The Recipes Project is a DH/HistSTEM blog devoted to the study of recipes from all time periods and places. Our readership and contributors highlight the growing scholarly and popular interest in recipes. Over the five years that the RP has been running, our authors have continued to revisit one key question: what exactly is a recipe? How do we know one when we see one? What is their structure? What functions do recipes serve? How are they shared and passed on? Are they a set of instructions, a way of life, or a story? Aspirational or frequently used? Prose, poem, or image? The list could go on!
And the question becomes even more complicated when we consider the ways that social media creates new and innovative formats for conversations about recipes, across disciplines, academic/non-academic boundaries, and the world. At the RP, we’ve found that blogging is a wonderful way for recipes scholars to share their work and interests, but we recognize its limits as static text.

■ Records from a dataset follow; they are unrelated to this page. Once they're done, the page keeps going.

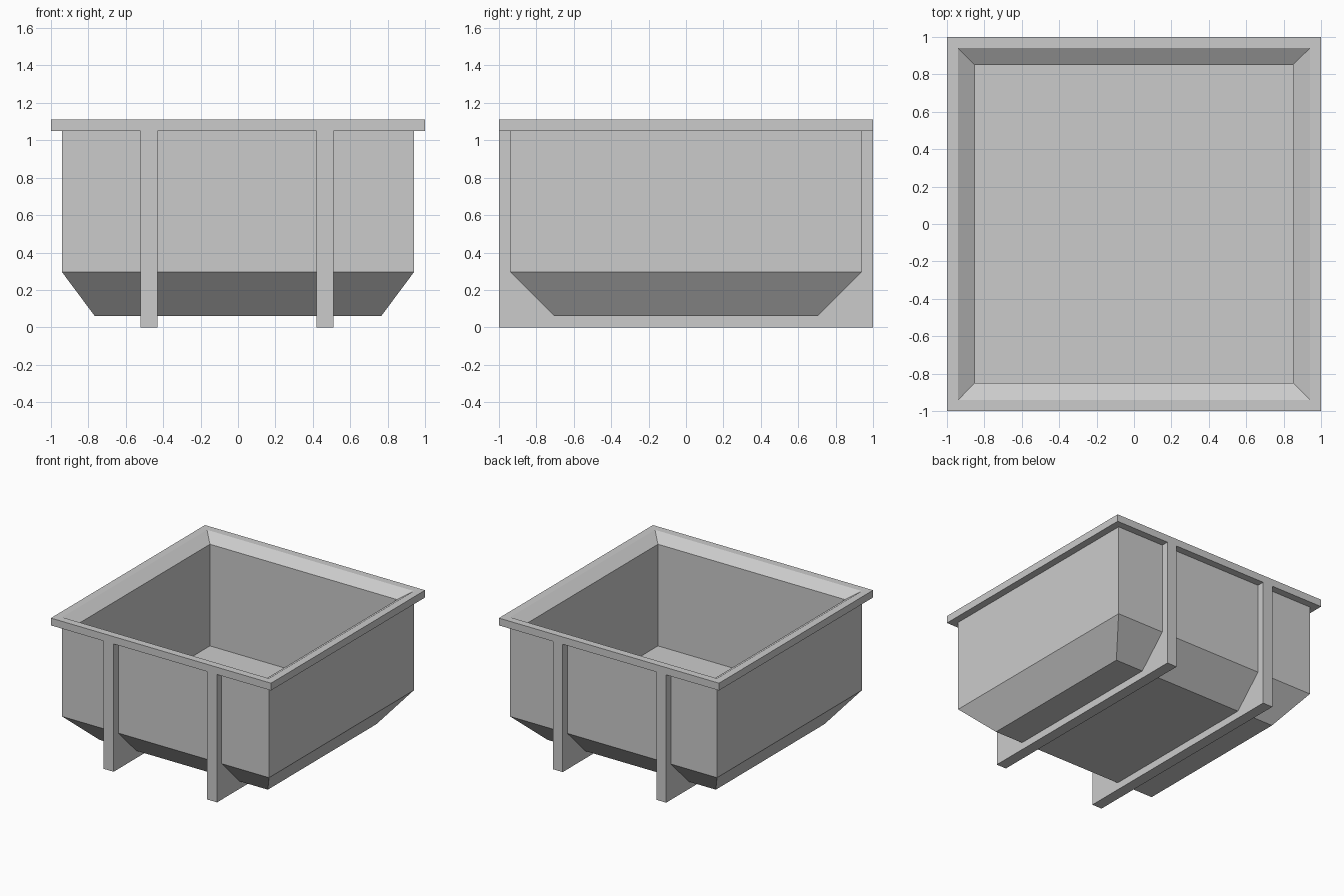
import bpy, bmesh

if "Cube" in bpy.data.objects:
    bpy.data.objects.remove(bpy.data.objects["Cube"])


def make_object(name, bm):
    bmesh.ops.recalc_face_normals(bm, faces=bm.faces)
    mesh = bpy.data.meshes.new(name)
    bm.to_mesh(mesh)
    bm.free()
    obj = bpy.data.objects.new(name, mesh)
    bpy.context.collection.objects.link(obj)
    return obj


def rectangular_shell(name, rings):
    """Skin a stack of (half x, half y, z) rectangles and cap both ends."""
    bm = bmesh.new()
    loops = [[bm.verts.new((sx * hx, sy * hy, z))
              for sx, sy in ((-1, -1), (1, -1), (1, 1), (-1, 1))]
             for hx, hy, z in rings]
    for a, b in zip(loops, loops[1:]):
        for i in range(4):
            j = (i + 1) % 4
            bm.faces.new((a[i], a[j], b[j], b[i]))
    bm.faces.new(loops[0])
    bm.faces.new(loops[-1])
    return make_object(name, bm)


def plate(name, profile, x0, x1):
    """Extrude a (y, z) profile along x."""
    bm = bmesh.new()
    face = bm.faces.new([bm.verts.new((x0, y, z)) for y, z in profile])
    ext = bmesh.ops.extrude_face_region(bm, geom=[face])
    moved = [v for v in ext["geom"] if isinstance(v, bmesh.types.BMVert)]
    bmesh.ops.translate(bm, verts=moved, vec=(x1 - x0, 0, 0))
    return make_object(name, bm)


# Hollow tub: tapered base, walls, rim, bevelled lip, inner walls, floor
rectangular_shell("tub", [
    (0.765, 0.705, 0.06),
    (0.94, 0.94, 0.295),
    (0.94, 0.94, 1.05),
    (1.0, 1.0, 1.05),
    (1.0, 1.0, 1.11),
    (0.94, 0.94, 1.11),
    (0.85, 0.85, 1.05),
    (0.85, 0.85, 0.215),
])

# Two U-shaped skids that wrap under the tub and run up to the rim
half = [(1.0, 0.0), (1.0, 1.05), (0.94, 1.05), (0.94, 0.295), (0.705, 0.06)]
u_profile = half + [(-y, z) for y, z in reversed(half)]
for side, x0, x1 in (("left", -0.52, -0.43), ("right", 0.42, 0.51)):
    plate(side + "_skid", u_profile, x0, x1)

Introducing the Virtual Conversation
We would like to invite you – whatever your background – to join us in our first Recipes Project Virtual Conversation, which will take place across a series of online events over the course of one month (2 June to 5 July).
In between these panels, we’ll host a series of virtual events during which we flood social media with images, texts, and conversations about ‘What is a Recipe?’The month-long event will be framed by two more traditional panels of speakers. The first, “Repast and Present: Food History Inside and Outside the Academy,” will be convened at the Berkshire Conference of Women Historians in June. The second will be held in the UK in July, and will feature all of the RP’s editors. We’ll record these two panels and post them online for discussion.

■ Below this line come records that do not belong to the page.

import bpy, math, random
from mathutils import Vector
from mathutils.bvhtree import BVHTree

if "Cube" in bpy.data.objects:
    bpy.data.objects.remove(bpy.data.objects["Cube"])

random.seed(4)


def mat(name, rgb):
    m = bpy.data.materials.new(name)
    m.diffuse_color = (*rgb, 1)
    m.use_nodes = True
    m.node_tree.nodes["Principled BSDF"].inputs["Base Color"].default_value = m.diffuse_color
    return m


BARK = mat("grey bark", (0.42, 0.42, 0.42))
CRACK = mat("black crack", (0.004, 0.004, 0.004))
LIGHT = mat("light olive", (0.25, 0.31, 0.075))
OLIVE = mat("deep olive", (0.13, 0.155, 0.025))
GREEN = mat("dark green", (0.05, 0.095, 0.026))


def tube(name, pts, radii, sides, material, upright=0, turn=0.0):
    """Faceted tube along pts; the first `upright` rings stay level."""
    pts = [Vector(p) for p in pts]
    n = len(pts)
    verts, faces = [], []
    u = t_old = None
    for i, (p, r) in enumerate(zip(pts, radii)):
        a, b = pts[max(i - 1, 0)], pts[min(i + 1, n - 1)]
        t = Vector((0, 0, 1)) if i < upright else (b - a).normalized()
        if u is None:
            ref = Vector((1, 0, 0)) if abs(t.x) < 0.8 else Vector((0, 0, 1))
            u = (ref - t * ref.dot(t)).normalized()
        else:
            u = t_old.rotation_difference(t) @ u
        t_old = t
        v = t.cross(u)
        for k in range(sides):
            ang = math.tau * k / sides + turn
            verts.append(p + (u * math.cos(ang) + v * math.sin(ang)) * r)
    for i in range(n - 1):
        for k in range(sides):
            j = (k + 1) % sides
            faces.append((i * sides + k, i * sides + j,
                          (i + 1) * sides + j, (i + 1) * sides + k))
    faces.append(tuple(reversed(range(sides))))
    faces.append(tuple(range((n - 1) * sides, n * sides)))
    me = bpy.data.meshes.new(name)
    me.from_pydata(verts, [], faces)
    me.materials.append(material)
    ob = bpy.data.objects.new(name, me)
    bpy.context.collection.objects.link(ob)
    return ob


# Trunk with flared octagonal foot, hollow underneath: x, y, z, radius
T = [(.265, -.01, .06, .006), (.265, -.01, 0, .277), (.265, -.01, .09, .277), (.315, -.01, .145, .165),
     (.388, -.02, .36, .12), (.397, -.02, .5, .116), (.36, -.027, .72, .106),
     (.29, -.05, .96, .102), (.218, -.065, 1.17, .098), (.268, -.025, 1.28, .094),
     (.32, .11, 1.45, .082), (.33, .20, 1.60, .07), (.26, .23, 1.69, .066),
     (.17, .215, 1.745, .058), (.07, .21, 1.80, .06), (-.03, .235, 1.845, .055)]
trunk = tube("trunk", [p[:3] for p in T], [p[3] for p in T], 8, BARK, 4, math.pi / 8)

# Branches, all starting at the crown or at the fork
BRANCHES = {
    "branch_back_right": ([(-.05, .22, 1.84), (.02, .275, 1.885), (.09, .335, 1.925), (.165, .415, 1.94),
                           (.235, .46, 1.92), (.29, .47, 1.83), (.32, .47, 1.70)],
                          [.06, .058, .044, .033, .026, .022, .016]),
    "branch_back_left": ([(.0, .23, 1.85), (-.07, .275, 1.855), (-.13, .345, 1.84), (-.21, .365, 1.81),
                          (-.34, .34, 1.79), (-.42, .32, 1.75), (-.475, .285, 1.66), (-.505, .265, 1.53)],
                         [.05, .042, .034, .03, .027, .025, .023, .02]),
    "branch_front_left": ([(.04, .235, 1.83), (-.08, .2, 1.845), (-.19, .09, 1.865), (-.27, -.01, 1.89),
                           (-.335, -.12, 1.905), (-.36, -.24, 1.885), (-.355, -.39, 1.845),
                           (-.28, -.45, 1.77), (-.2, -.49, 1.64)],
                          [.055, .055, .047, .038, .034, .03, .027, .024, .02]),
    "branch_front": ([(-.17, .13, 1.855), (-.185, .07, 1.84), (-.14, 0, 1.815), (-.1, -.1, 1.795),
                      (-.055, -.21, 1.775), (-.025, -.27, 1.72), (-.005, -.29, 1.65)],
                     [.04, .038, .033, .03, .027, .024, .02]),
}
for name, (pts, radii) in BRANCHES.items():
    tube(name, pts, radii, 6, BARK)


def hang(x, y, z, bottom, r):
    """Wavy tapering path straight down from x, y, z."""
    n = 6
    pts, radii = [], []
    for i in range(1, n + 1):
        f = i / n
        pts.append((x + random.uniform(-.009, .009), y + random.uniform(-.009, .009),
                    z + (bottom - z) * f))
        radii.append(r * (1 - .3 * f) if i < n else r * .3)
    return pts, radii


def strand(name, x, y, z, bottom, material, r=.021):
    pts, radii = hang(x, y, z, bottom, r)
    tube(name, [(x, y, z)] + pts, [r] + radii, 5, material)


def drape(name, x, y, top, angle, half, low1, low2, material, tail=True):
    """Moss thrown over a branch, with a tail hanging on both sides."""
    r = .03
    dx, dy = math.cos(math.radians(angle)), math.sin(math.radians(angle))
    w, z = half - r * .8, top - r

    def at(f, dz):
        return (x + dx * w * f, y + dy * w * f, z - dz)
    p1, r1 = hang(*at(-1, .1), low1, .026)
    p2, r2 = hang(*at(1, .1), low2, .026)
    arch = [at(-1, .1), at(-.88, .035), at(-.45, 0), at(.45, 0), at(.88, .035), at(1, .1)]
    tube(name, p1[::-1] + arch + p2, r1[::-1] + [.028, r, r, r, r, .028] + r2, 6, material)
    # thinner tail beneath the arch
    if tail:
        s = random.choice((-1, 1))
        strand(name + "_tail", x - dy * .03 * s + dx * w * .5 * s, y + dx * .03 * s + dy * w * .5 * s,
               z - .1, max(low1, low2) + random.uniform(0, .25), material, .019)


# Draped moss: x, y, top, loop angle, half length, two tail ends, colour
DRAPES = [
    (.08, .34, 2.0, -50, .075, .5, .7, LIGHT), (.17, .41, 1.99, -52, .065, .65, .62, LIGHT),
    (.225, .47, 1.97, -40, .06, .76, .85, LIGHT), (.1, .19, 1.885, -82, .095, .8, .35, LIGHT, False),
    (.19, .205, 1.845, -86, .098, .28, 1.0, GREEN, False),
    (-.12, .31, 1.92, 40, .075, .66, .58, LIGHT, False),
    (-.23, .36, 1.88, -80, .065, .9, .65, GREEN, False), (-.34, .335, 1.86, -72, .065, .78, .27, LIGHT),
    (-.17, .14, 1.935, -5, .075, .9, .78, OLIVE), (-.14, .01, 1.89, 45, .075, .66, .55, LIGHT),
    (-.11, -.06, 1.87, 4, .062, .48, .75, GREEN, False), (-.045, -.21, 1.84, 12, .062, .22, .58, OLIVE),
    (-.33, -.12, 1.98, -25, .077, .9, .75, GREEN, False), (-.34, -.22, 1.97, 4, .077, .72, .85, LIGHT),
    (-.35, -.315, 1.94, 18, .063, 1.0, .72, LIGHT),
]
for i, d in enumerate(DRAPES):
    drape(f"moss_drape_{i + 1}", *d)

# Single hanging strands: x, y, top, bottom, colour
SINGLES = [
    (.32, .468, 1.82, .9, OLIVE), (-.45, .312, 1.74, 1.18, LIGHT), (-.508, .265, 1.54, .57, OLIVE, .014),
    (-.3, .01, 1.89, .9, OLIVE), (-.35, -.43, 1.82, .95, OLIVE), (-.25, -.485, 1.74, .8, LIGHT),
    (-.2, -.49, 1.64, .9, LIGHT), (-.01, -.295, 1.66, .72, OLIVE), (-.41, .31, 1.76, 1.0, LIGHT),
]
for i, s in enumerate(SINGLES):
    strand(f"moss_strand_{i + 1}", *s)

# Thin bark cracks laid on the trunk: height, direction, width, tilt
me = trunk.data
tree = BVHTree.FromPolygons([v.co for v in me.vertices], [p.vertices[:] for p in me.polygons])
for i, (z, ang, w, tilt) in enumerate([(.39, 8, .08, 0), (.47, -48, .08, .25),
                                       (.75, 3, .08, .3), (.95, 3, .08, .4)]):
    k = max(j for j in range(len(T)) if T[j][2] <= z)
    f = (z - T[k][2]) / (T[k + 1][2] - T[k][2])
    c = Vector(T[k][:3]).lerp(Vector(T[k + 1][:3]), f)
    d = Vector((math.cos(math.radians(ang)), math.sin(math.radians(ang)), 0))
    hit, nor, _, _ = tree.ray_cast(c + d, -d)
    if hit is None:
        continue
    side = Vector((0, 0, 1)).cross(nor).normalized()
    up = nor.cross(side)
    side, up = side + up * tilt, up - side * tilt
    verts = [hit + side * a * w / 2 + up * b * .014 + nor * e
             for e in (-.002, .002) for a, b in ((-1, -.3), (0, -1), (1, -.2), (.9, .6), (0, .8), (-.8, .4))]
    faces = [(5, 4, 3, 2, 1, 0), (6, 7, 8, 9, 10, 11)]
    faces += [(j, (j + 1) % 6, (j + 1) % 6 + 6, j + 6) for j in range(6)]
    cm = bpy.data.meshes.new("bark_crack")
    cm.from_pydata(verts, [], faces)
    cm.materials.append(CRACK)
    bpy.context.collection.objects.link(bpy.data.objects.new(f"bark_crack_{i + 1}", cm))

Are you a visual person who loves Pinterest or Instagram? Or do you prefer the brevity and playfulness of Twitter? Do you use recipes in historical re-enactment, or try to reconstruct historical recipes in the lab? Are you a knitter who uses old patterns? Whether you’re a recipes scholar, or a recipes enthusiast, there is a place for you in our conference.
During the Virtual Conversation, we will be collecting and archiving presentations for a post-event exhibition site.
Types of Participation
We are open to any form of online presentation on the topic of ‘What is a Recipe?’ You might use Twitter for poems, stories, or essays… Or Instagram, Pinterest, and Snapchat for photo-essays… Or YouTube, Vimeo, or Facebook Live for videos… Or a blog forum… Or you might have another brilliant idea, which we’d love to hear!
Participation is open to ALL, whether you decide to present or to simply join the discussion.
How to Participate
Please register your interest in participating by contacting Recipes Project editors Lisa Smith and Laurence Totelin (email@example.com) by 30 April 2017.
In your email, please indicate your activity, medium, and (if any) preferred dates between 2 June and 5 July. In the interests of open participation, we are not vetting abstracts.
But in your application, please be detailed, because this will help us as we organise online activities, find participants, and ensure that we have permission to reproduce work on our exhibition site. Some virtual technical support may also be possible, depending on your needs.
Why is open participation a priority?
What sort of technical support will be available?
How do you translate ‘What is a recipe?’ in other languages? #usatuvoz
What can we learn about ‘open’ and ‘openness’ in this conference?
Are there any connections to Open Education Week?
What is DH/HistSTEM?
– DH = Digital Humanities; HistSTM = History of Science, Technology, and Medicine.
Artwork / Cue Yourself
— Lisa Smith (@historybeagle) March 14, 2017
— Historical Recipes (@historecipes) March 14, 2017